[Opening Data under study section]

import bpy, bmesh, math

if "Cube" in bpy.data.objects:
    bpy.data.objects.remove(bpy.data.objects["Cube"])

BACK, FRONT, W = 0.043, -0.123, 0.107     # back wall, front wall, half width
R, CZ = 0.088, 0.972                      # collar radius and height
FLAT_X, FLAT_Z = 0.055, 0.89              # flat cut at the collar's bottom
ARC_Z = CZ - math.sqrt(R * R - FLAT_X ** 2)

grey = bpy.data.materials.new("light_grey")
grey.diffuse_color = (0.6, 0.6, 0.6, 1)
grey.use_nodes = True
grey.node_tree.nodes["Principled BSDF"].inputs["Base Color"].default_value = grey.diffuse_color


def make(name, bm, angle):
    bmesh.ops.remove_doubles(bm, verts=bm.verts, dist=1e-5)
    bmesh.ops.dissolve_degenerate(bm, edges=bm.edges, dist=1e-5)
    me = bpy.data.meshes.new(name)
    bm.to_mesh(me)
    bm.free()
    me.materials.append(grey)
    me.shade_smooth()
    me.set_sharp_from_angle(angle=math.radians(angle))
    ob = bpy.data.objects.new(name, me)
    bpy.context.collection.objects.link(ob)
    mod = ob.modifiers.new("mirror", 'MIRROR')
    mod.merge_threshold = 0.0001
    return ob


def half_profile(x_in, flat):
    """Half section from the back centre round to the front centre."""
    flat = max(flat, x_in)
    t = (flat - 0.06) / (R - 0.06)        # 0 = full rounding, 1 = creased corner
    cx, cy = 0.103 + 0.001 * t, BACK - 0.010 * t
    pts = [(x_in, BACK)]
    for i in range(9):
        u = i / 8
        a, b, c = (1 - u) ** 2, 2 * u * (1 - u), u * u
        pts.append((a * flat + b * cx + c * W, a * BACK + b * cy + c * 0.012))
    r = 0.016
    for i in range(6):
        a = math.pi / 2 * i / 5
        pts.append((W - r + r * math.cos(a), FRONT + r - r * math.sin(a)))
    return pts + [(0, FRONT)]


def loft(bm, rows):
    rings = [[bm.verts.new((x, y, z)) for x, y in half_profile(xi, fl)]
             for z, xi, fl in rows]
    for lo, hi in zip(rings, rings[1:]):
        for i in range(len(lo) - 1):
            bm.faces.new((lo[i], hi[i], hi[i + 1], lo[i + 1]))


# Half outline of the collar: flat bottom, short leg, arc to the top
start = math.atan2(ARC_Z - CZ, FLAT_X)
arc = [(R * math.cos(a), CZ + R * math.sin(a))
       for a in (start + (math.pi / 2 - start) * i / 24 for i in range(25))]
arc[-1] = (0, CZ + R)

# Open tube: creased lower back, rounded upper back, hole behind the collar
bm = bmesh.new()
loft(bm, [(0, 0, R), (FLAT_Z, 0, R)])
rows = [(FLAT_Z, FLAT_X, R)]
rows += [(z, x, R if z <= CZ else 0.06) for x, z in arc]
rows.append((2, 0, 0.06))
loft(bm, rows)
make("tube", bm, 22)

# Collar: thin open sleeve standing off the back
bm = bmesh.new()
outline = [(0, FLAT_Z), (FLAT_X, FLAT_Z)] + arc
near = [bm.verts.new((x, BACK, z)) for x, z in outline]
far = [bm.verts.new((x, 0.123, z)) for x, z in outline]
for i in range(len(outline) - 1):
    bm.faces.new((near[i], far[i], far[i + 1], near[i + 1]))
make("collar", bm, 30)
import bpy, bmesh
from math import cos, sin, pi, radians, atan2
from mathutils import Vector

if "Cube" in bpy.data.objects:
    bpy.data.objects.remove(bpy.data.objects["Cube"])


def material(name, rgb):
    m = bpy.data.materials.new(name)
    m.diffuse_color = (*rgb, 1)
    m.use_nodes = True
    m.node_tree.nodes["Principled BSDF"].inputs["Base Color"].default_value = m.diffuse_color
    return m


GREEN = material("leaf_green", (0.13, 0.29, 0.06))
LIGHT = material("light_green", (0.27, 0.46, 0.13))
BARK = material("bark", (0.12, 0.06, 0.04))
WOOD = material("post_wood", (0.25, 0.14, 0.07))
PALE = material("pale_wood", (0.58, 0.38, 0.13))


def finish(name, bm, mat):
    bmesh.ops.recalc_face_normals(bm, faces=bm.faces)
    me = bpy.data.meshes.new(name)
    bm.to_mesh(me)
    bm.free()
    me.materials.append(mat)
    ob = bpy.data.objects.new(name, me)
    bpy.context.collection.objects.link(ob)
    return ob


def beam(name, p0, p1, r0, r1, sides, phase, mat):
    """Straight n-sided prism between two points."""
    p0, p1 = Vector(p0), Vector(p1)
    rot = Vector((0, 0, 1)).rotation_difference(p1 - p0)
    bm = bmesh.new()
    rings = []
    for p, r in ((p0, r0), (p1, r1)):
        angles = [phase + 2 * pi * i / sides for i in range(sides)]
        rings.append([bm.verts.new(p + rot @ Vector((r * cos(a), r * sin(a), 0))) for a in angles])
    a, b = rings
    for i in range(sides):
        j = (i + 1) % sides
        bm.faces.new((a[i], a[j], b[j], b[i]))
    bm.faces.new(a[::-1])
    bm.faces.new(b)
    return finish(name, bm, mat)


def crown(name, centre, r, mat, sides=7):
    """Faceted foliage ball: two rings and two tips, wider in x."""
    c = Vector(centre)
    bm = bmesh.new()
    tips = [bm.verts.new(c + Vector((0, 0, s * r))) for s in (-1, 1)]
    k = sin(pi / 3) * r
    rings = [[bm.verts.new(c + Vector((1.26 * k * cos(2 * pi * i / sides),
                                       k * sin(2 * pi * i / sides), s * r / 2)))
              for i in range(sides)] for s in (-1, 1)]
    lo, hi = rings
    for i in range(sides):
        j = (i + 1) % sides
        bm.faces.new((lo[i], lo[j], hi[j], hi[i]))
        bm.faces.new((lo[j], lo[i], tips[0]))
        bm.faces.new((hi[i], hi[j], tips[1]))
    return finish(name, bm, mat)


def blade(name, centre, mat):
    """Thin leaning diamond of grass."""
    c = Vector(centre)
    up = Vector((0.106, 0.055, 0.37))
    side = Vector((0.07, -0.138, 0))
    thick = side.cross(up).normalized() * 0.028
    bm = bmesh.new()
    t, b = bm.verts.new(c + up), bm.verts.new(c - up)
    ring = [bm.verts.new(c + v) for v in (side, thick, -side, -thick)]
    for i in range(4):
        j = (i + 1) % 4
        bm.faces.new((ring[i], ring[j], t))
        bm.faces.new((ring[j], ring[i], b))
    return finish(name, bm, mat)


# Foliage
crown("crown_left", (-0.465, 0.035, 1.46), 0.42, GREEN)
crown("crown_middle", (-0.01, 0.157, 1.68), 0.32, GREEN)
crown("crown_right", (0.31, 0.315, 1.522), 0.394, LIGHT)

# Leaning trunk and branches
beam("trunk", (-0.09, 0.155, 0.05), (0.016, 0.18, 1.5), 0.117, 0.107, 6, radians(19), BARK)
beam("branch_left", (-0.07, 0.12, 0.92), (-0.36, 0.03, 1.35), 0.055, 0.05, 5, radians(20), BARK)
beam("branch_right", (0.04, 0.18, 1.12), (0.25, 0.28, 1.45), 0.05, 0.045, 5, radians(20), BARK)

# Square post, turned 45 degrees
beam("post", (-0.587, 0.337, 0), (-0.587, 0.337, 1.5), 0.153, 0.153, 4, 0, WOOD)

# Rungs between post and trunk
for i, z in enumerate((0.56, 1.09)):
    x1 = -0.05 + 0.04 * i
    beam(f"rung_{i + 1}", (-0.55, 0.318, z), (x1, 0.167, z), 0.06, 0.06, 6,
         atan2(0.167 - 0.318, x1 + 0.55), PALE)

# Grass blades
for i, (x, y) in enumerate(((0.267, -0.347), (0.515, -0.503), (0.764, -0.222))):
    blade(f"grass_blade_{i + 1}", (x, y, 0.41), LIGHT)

[Closing Data under study section]

Action item: Return all entries exactly.

Response for this exercise:
import bpy, bmesh, math

if "Cube" in bpy.data.objects:
    bpy.data.objects.remove(bpy.data.objects["Cube"])

BACK, FRONT, W = 0.043, -0.123, 0.107     # back wall, front wall, half width
R, CZ = 0.088, 0.972                      # collar radius and height
FLAT_X, FLAT_Z = 0.055, 0.89              # flat cut at the collar's bottom
ARC_Z = CZ - math.sqrt(R * R - FLAT_X ** 2)

grey = bpy.data.materials.new("light_grey")
grey.diffuse_color = (0.6, 0.6, 0.6, 1)
grey.use_nodes = True
grey.node_tree.nodes["Principled BSDF"].inputs["Base Color"].default_value = grey.diffuse_color


def make(name, bm, angle):
    bmesh.ops.remove_doubles(bm, verts=bm.verts, dist=1e-5)
    bmesh.ops.dissolve_degenerate(bm, edges=bm.edges, dist=1e-5)
    me = bpy.data.meshes.new(name)
    bm.to_mesh(me)
    bm.free()
    me.materials.append(grey)
    me.shade_smooth()
    me.set_sharp_from_angle(angle=math.radians(angle))
    ob = bpy.data.objects.new(name, me)
    bpy.context.collection.objects.link(ob)
    mod = ob.modifiers.new("mirror", 'MIRROR')
    mod.merge_threshold = 0.0001
    return ob


def half_profile(x_in, flat):
    """Half section from the back centre round to the front centre."""
    flat = max(flat, x_in)
    t = (flat - 0.06) / (R - 0.06)        # 0 = full rounding, 1 = creased corner
    cx, cy = 0.103 + 0.001 * t, BACK - 0.010 * t
    pts = [(x_in, BACK)]
    for i in range(9):
        u = i / 8
        a, b, c = (1 - u) ** 2, 2 * u * (1 - u), u * u
        pts.append((a * flat + b * cx + c * W, a * BACK + b * cy + c * 0.012))
    r = 0.016
    for i in range(6):
        a = math.pi / 2 * i / 5
        pts.append((W - r + r * math.cos(a), FRONT + r - r * math.sin(a)))
    return pts + [(0, FRONT)]


def loft(bm, rows):
    rings = [[bm.verts.new((x, y, z)) for x, y in half_profile(xi, fl)]
             for z, xi, fl in rows]
    for lo, hi in zip(rings, rings[1:]):
        for i in range(len(lo) - 1):
            bm.faces.new((lo[i], hi[i], hi[i + 1], lo[i + 1]))


# Half outline of the collar: flat bottom, short leg, arc to the top
start = math.atan2(ARC_Z - CZ, FLAT_X)
arc = [(R * math.cos(a), CZ + R * math.sin(a))
       for a in (start + (math.pi / 2 - start) * i / 24 for i in range(25))]
arc[-1] = (0, CZ + R)

# Open tube: creased lower back, rounded upper back, hole behind the collar
bm = bmesh.new()
loft(bm, [(0, 0, R), (FLAT_Z, 0, R)])
rows = [(FLAT_Z, FLAT_X, R)]
rows += [(z, x, R if z <= CZ else 0.06) for x, z in arc]
rows.append((2, 0, 0.06))
loft(bm, rows)
make("tube", bm, 22)

# Collar: thin open sleeve standing off the back
bm = bmesh.new()
outline = [(0, FLAT_Z), (FLAT_X, FLAT_Z)] + arc
near = [bm.verts.new((x, BACK, z)) for x, z in outline]
far = [bm.verts.new((x, 0.123, z)) for x, z in outline]
for i in range(len(outline) - 1):
    bm.faces.new((near[i], far[i], far[i + 1], near[i + 1]))
make("collar", bm, 30)
import bpy, bmesh
from math import cos, sin, pi, radians, atan2
from mathutils import Vector

if "Cube" in bpy.data.objects:
    bpy.data.objects.remove(bpy.data.objects["Cube"])


def material(name, rgb):
    m = bpy.data.materials.new(name)
    m.diffuse_color = (*rgb, 1)
    m.use_nodes = True
    m.node_tree.nodes["Principled BSDF"].inputs["Base Color"].default_value = m.diffuse_color
    return m


GREEN = material("leaf_green", (0.13, 0.29, 0.06))
LIGHT = material("light_green", (0.27, 0.46, 0.13))
BARK = material("bark", (0.12, 0.06, 0.04))
WOOD = material("post_wood", (0.25, 0.14, 0.07))
PALE = material("pale_wood", (0.58, 0.38, 0.13))


def finish(name, bm, mat):
    bmesh.ops.recalc_face_normals(bm, faces=bm.faces)
    me = bpy.data.meshes.new(name)
    bm.to_mesh(me)
    bm.free()
    me.materials.append(mat)
    ob = bpy.data.objects.new(name, me)
    bpy.context.collection.objects.link(ob)
    return ob


def beam(name, p0, p1, r0, r1, sides, phase, mat):
    """Straight n-sided prism between two points."""
    p0, p1 = Vector(p0), Vector(p1)
    rot = Vector((0, 0, 1)).rotation_difference(p1 - p0)
    bm = bmesh.new()
    rings = []
    for p, r in ((p0, r0), (p1, r1)):
        angles = [phase + 2 * pi * i / sides for i in range(sides)]
        rings.append([bm.verts.new(p + rot @ Vector((r * cos(a), r * sin(a), 0))) for a in angles])
    a, b = rings
    for i in range(sides):
        j = (i + 1) % sides
        bm.faces.new((a[i], a[j], b[j], b[i]))
    bm.faces.new(a[::-1])
    bm.faces.new(b)
    return finish(name, bm, mat)


def crown(name, centre, r, mat, sides=7):
    """Faceted foliage ball: two rings and two tips, wider in x."""
    c = Vector(centre)
    bm = bmesh.new()
    tips = [bm.verts.new(c + Vector((0, 0, s * r))) for s in (-1, 1)]
    k = sin(pi / 3) * r
    rings = [[bm.verts.new(c + Vector((1.26 * k * cos(2 * pi * i / sides),
                                       k * sin(2 * pi * i / sides), s * r / 2)))
              for i in range(sides)] for s in (-1, 1)]
    lo, hi = rings
    for i in range(sides):
        j = (i + 1) % sides
        bm.faces.new((lo[i], lo[j], hi[j], hi[i]))
        bm.faces.new((lo[j], lo[i], tips[0]))
        bm.faces.new((hi[i], hi[j], tips[1]))
    return finish(name, bm, mat)


def blade(name, centre, mat):
    """Thin leaning diamond of grass."""
    c = Vector(centre)
    up = Vector((0.106, 0.055, 0.37))
    side = Vector((0.07, -0.138, 0))
    thick = side.cross(up).normalized() * 0.028
    bm = bmesh.new()
    t, b = bm.verts.new(c + up), bm.verts.new(c - up)
    ring = [bm.verts.new(c + v) for v in (side, thick, -side, -thick)]
    for i in range(4):
        j = (i + 1) % 4
        bm.faces.new((ring[i], ring[j], t))
        bm.faces.new((ring[j], ring[i], b))
    return finish(name, bm, mat)


# Foliage
crown("crown_left", (-0.465, 0.035, 1.46), 0.42, GREEN)
crown("crown_middle", (-0.01, 0.157, 1.68), 0.32, GREEN)
crown("crown_right", (0.31, 0.315, 1.522), 0.394, LIGHT)

# Leaning trunk and branches
beam("trunk", (-0.09, 0.155, 0.05), (0.016, 0.18, 1.5), 0.117, 0.107, 6, radians(19), BARK)
beam("branch_left", (-0.07, 0.12, 0.92), (-0.36, 0.03, 1.35), 0.055, 0.05, 5, radians(20), BARK)
beam("branch_right", (0.04, 0.18, 1.12), (0.25, 0.28, 1.45), 0.05, 0.045, 5, radians(20), BARK)

# Square post, turned 45 degrees
beam("post", (-0.587, 0.337, 0), (-0.587, 0.337, 1.5), 0.153, 0.153, 4, 0, WOOD)

# Rungs between post and trunk
for i, z in enumerate((0.56, 1.09)):
    x1 = -0.05 + 0.04 * i
    beam(f"rung_{i + 1}", (-0.55, 0.318, z), (x1, 0.167, z), 0.06, 0.06, 6,
         atan2(0.167 - 0.318, x1 + 0.55), PALE)

# Grass blades
for i, (x, y) in enumerate(((0.267, -0.347), (0.515, -0.503), (0.764, -0.222))):
    blade(f"grass_blade_{i + 1}", (x, y, 0.41), LIGHT)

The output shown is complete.